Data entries
== Segment start ==

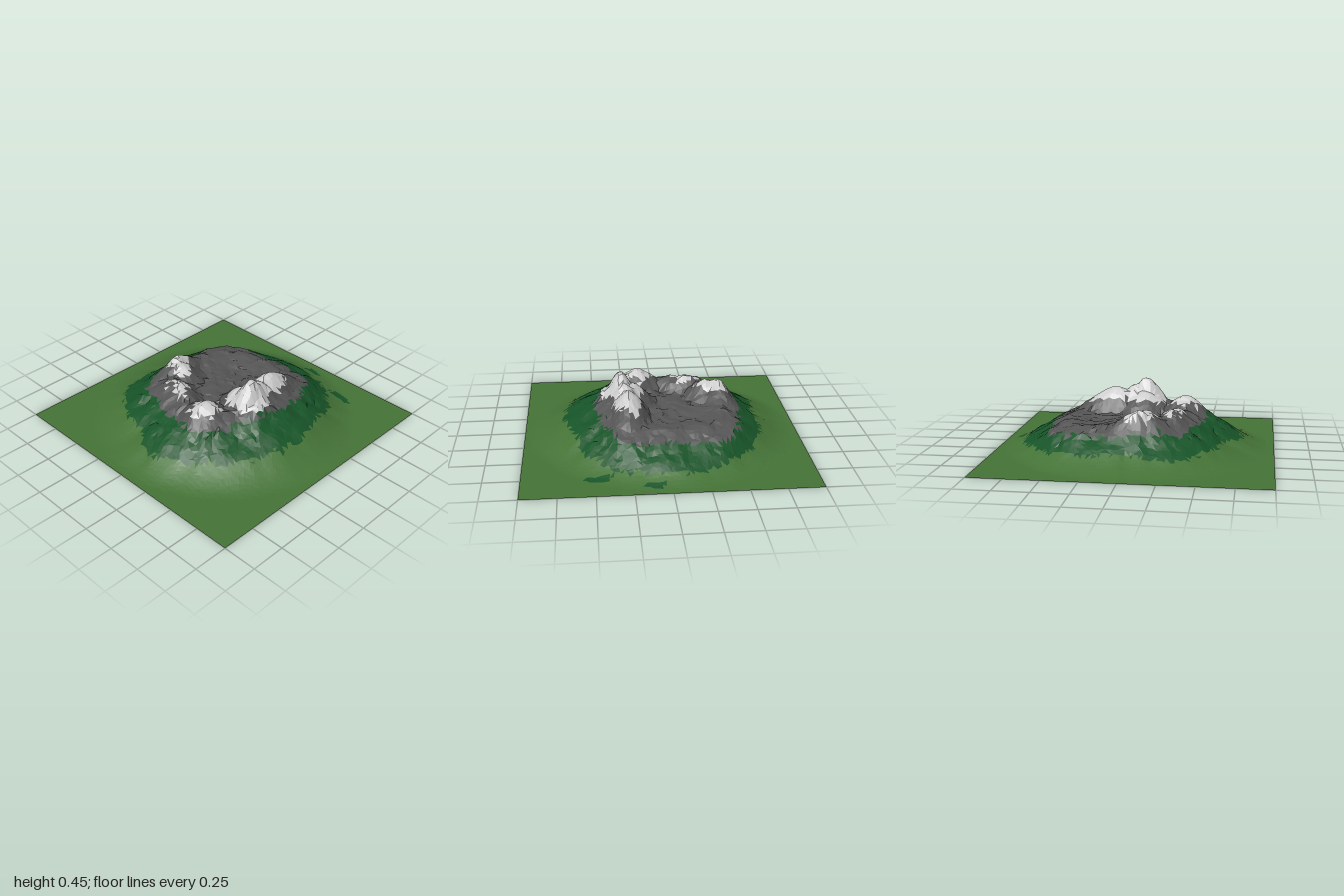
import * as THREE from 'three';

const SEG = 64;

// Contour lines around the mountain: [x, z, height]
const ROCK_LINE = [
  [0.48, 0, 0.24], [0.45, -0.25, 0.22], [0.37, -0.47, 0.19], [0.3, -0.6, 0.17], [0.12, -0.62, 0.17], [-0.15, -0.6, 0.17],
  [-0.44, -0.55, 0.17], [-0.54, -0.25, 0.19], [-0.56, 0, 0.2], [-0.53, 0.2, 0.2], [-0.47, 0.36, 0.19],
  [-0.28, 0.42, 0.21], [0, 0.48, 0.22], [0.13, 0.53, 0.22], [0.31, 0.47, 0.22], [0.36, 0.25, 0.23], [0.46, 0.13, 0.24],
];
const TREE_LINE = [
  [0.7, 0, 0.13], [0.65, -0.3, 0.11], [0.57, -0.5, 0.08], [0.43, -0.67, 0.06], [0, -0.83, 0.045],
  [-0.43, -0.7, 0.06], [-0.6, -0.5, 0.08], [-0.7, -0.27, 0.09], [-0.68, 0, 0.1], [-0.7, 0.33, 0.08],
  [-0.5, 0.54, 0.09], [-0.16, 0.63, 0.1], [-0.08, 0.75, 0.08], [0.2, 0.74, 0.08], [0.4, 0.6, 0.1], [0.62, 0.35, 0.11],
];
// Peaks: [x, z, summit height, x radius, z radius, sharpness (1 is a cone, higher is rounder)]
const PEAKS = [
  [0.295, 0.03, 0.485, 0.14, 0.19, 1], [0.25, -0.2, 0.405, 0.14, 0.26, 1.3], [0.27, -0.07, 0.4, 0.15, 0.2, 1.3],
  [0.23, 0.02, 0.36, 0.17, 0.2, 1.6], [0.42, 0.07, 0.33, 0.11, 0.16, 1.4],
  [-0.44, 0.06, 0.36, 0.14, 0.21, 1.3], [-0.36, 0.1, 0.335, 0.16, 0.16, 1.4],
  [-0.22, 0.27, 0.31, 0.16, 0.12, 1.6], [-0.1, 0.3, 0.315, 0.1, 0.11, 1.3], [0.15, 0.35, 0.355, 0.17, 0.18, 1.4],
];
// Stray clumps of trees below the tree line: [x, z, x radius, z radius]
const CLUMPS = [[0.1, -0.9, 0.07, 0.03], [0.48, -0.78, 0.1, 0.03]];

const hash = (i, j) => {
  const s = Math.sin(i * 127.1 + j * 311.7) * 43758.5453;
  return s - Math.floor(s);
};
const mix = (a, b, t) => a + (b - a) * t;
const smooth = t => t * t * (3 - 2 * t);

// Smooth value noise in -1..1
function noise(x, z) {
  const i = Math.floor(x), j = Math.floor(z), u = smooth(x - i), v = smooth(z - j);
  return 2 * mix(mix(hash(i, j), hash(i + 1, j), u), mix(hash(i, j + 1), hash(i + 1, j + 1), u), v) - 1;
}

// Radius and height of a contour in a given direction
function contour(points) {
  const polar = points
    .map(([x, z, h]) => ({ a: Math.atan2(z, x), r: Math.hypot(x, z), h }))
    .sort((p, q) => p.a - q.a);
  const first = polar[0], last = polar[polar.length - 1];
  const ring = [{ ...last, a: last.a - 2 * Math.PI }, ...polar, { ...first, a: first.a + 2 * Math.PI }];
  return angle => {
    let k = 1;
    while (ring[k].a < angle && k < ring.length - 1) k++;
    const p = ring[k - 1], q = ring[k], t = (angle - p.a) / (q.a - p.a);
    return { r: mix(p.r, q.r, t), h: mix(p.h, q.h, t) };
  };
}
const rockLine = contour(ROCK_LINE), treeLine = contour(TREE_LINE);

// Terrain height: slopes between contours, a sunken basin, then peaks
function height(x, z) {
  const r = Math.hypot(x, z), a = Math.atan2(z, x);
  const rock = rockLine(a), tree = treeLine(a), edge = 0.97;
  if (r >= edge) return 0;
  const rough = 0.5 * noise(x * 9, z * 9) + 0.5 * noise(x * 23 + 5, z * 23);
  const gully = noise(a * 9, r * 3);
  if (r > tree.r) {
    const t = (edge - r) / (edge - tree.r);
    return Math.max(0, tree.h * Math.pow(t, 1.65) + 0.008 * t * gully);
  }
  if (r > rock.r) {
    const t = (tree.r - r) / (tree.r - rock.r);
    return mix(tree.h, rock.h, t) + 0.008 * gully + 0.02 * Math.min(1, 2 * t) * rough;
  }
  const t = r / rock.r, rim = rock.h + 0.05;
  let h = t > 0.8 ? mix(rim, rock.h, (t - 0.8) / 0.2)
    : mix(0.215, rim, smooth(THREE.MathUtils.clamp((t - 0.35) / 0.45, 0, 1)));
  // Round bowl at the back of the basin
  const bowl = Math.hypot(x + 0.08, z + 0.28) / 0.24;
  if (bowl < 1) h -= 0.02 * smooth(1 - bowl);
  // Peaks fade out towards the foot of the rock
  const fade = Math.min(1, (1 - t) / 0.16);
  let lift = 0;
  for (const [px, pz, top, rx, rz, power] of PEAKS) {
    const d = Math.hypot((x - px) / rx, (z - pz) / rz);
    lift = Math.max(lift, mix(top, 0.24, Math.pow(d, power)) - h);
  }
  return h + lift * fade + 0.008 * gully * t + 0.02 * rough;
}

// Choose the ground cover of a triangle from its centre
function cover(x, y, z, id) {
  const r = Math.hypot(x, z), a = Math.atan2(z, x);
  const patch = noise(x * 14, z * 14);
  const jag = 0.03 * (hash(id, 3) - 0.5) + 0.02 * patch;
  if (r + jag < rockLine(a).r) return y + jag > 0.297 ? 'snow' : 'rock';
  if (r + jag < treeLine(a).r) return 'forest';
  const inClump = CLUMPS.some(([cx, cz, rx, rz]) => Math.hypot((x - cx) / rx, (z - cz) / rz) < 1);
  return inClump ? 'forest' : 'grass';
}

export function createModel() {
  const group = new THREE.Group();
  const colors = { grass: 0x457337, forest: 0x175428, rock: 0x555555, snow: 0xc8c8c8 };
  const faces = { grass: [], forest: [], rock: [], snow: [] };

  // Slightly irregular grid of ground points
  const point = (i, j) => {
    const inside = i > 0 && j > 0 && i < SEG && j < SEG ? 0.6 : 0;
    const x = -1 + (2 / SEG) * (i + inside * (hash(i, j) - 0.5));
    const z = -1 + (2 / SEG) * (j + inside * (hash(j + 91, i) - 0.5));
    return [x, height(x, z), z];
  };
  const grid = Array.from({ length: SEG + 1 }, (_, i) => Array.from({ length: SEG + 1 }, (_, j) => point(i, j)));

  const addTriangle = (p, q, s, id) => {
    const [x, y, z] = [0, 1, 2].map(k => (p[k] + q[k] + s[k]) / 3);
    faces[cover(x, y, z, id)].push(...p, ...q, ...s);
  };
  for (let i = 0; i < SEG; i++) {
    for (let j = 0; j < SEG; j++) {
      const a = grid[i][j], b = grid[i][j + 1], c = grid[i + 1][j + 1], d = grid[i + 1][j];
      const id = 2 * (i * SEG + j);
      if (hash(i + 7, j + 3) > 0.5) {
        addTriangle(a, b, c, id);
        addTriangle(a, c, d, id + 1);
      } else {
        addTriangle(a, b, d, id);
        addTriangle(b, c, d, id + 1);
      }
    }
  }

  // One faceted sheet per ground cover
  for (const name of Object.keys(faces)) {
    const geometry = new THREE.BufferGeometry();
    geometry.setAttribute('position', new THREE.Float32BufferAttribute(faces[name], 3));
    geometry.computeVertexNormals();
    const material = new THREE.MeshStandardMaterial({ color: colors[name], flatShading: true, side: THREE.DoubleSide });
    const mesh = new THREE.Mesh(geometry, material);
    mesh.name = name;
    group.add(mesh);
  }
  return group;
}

== Segment end ==
== Segment start ==

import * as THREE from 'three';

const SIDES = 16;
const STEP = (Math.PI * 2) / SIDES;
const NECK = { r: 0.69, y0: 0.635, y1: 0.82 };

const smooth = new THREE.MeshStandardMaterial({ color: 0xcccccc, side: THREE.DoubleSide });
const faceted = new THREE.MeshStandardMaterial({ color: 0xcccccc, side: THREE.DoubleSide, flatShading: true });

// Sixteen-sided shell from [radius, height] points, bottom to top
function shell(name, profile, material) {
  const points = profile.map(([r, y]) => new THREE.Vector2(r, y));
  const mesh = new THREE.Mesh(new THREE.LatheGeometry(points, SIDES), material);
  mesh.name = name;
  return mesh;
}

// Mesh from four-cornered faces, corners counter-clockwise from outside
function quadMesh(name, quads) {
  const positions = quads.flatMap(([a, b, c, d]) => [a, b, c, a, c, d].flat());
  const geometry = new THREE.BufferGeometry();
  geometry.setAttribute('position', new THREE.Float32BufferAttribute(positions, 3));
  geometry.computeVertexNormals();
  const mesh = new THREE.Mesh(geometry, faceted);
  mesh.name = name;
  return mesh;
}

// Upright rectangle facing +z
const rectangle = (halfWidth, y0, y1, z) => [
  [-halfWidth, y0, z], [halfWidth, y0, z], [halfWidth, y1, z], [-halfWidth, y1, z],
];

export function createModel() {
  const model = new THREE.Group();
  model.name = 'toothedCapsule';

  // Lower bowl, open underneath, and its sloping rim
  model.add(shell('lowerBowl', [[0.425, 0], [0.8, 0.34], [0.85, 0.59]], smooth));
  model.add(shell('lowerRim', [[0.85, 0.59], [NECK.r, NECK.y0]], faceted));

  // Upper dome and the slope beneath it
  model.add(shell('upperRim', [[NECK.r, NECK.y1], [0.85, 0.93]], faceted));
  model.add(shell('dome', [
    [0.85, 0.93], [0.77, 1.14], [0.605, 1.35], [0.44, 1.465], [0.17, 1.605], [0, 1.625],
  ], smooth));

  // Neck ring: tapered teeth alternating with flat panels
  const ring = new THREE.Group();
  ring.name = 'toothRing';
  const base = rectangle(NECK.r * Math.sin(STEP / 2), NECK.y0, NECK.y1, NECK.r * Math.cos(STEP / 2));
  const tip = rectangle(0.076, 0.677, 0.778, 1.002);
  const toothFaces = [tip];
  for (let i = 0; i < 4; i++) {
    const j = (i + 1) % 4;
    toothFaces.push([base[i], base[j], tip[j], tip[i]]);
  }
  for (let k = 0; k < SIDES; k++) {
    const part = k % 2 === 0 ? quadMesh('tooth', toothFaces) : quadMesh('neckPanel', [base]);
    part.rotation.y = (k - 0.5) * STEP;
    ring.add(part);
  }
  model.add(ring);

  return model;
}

== Segment end ==

For the records above, state the count of lines where "BufferGeometry" appears, without any other text.

■ **EXERCISE RESPONSE**:
2